OMG, that does sound scary, Linda. Parking garages are also a dangerous spot. I forgot to mention that. One of my cop friends told me to always carry a "fake" set of car keys. If someone rushes up to you while you're unlocking your car (this happened to a friend of mine--she was all alone in a dark parking garage), he suggested throwing the "fake" keys as far as you can. And then while the attacker scrabbles for them, jump in your car and take off. Good advice, I've actually started carrying a fake set of keys.

mary kennedy said...

Hi Leann, it's such a great book, I buy extra copies and hand them out to my clients.

Kay Bennett said...

So glad it turned out well and you were a heroine as well. I try to listen to my gut/instincts but with the way things are these days I am worried I will end up being scared of my own shadow. Better safe than sorry though. Thanks for sharing

mary kennedy said...

Hi Kay, it never hurts to be reminded to "trust your gut." I think if I hadn't been distracted, worried over my friend that night, I would have handled the situation differently (and never gotten on that elevator.)

Stephanie Jones said...

An important reminder! Gut instinct often is more gut fact; we need to acknowledge those sometimes scary feelings. Years ago, I worked at an inner-city hospital. I used to hate asking security guards to walk me to my car in the parking garage, when I worked late, but I had promised my husband, and I now know I avoided serious problems due to the hubs' request. I think as women we generally hesitate to ask for help in those types of situations. You just gave many a great wake-up call. So glad it worked out well for you, and you assisted in getting rid of that menace!

Laurie Fancy said...

I have always trusted that gut feeling or "inner voice". It's never let me down. With regards to first impressions (kind of the same thing), it's only fooled me once. He turned out to be my husband's very BFF and recipient of my hubby's kidney. Thought he was a real doofus when I first met him, but he turned into one of our dearest friends and godfather to our three children. Miss you, Chris. xoxo

mary kennedy said...

Hi Stephanie, thanks for stopping by. I'm try to be much more aware of my surroundings now...that was a wake up call for me, too!

mary kennedy said...

Laurie, that is very touching, what an amazing, generous thing to do. Thanks for stopping by.

Anonymous said...

This is a book that I gave to all my friends.
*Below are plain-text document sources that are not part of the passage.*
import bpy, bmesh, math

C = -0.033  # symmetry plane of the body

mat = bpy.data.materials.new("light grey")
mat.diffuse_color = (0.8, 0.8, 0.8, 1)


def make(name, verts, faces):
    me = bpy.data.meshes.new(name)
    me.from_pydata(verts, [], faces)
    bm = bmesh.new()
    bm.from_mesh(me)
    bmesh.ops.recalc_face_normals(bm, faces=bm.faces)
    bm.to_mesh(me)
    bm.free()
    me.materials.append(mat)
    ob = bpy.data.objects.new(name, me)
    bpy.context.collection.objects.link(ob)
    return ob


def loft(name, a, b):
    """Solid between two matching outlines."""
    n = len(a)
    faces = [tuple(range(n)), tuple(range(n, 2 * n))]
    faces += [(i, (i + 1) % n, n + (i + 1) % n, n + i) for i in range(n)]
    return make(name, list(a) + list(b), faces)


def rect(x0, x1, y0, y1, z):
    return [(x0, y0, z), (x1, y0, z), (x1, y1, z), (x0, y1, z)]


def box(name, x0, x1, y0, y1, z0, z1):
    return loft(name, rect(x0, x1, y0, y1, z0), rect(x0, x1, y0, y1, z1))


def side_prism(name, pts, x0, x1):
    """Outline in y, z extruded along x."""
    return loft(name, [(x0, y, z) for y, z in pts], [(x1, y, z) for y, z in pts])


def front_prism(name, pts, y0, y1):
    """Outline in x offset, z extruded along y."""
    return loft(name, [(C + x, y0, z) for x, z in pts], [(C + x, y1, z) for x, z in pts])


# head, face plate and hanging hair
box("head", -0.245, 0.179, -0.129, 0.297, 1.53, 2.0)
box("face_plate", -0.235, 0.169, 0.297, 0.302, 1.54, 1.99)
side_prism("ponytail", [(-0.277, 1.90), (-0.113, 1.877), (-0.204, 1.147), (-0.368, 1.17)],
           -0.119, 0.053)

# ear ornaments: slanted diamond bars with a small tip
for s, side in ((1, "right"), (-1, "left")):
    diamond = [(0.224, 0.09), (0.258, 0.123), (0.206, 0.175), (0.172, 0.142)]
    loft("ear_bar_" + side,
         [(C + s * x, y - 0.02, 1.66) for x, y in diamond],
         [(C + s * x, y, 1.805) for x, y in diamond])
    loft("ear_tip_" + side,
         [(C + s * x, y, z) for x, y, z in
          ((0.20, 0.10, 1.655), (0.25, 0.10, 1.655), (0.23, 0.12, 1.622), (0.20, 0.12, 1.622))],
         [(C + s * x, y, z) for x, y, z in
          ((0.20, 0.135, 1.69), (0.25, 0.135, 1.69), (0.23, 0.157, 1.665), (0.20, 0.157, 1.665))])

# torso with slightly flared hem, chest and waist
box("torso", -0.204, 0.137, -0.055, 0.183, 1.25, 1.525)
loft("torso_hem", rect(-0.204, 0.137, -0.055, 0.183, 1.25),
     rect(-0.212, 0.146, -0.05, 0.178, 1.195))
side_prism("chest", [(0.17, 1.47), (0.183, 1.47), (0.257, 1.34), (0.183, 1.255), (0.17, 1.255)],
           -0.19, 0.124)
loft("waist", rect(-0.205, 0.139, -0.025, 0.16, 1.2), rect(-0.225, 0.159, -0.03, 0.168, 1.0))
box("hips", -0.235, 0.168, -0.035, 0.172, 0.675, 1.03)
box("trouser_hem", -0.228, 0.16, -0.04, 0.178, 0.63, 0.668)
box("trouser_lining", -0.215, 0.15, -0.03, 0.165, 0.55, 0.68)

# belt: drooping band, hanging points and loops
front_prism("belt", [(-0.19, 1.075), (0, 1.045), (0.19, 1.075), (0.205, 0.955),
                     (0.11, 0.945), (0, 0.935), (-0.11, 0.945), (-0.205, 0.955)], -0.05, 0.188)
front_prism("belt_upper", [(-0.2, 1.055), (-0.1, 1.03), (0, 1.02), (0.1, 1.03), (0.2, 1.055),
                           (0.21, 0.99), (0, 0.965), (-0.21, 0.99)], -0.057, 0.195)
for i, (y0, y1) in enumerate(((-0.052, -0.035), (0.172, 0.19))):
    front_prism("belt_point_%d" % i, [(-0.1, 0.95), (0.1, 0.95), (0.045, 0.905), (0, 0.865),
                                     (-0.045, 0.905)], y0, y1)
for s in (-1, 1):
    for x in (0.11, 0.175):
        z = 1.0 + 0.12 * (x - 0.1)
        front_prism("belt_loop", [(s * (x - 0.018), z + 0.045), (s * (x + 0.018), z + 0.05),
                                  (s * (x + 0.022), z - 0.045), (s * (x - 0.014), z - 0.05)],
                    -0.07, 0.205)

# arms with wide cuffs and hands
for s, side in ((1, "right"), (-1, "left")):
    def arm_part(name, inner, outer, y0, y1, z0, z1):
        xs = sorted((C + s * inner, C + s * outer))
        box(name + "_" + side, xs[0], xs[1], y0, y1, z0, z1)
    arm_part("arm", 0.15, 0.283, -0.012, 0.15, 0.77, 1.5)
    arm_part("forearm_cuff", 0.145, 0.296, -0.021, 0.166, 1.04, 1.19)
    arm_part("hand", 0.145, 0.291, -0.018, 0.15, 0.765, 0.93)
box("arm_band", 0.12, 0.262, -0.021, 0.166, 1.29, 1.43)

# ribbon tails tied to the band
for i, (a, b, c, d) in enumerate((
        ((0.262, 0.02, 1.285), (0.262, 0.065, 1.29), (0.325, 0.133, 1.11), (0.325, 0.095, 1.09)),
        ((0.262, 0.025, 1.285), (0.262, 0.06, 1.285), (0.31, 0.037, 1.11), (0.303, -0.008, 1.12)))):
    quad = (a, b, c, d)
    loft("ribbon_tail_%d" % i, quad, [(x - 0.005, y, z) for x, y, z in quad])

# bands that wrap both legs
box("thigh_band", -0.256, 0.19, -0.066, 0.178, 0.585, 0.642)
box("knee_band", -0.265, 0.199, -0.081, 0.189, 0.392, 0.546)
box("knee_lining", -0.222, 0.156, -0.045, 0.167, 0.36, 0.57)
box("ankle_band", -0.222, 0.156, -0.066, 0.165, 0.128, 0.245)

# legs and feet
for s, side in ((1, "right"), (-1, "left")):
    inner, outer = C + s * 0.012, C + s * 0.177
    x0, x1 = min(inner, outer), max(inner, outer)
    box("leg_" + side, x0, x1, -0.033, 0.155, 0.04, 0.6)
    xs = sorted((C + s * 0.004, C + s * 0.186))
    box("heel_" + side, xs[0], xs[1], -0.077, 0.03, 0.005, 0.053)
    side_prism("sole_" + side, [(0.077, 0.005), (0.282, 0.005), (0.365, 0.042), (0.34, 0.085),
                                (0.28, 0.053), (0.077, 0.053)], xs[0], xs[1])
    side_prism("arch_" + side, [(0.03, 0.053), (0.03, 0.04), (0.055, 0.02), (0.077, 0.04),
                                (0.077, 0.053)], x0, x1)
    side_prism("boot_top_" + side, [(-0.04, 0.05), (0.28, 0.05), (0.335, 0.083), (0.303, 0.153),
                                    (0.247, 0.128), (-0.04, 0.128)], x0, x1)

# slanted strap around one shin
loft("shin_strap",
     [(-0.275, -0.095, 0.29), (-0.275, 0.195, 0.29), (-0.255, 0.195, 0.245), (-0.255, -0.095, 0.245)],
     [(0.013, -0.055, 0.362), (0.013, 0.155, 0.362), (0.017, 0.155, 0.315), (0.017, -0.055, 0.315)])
I found it years ago when I was on a solo trip. It changed my life. It is a important read for all women. One important point is how we are brought up to be victims by saying yes and being agreeable. It's true women are conditioned to be nice and agreeable to men. Once you stop that antiquated thinking you instantaneously become stronger and more capable of defending yourself.. That is victim mentality in these situations. Now I keep pepper spray in my car, purse and by my bed. I have had some very scary situations myself.

mary kennedy said...

Hi Lexie, good idea about the pepper spray, I have some too. Come to think of it, I better make sure it isn't out of date! Thanks for stopping by.

Lori Avocato said...

Wow, Mar! Good thing you have "street smarts" and good reflexes. So glad you are all right!

Mark Bouton said...

Way to go, Mary. That eerie feeling you had is akin to when you get a feeling that someone is staring at you. Researchers have studied this and found that people are usually accurate when they think someone is doing this. Personally, I've often gotten this feeling so strongly that I'd turn my head and find myself staring right back at the person who's looking at me. Your direct action to hit the elevator button, confront him directly, and yell curses at him overcame his ability to intimidate you and make you too afraid to resist. Good thinking and action, buddy. I'm glad you got away safe and sound.

mary kennedy said...

Hi Mark, thanks so much for stopping by, I missed your comment until now. I think I let my guard down because I was tired and so worried about my friend. Looking forward to reading more of your wonderful books!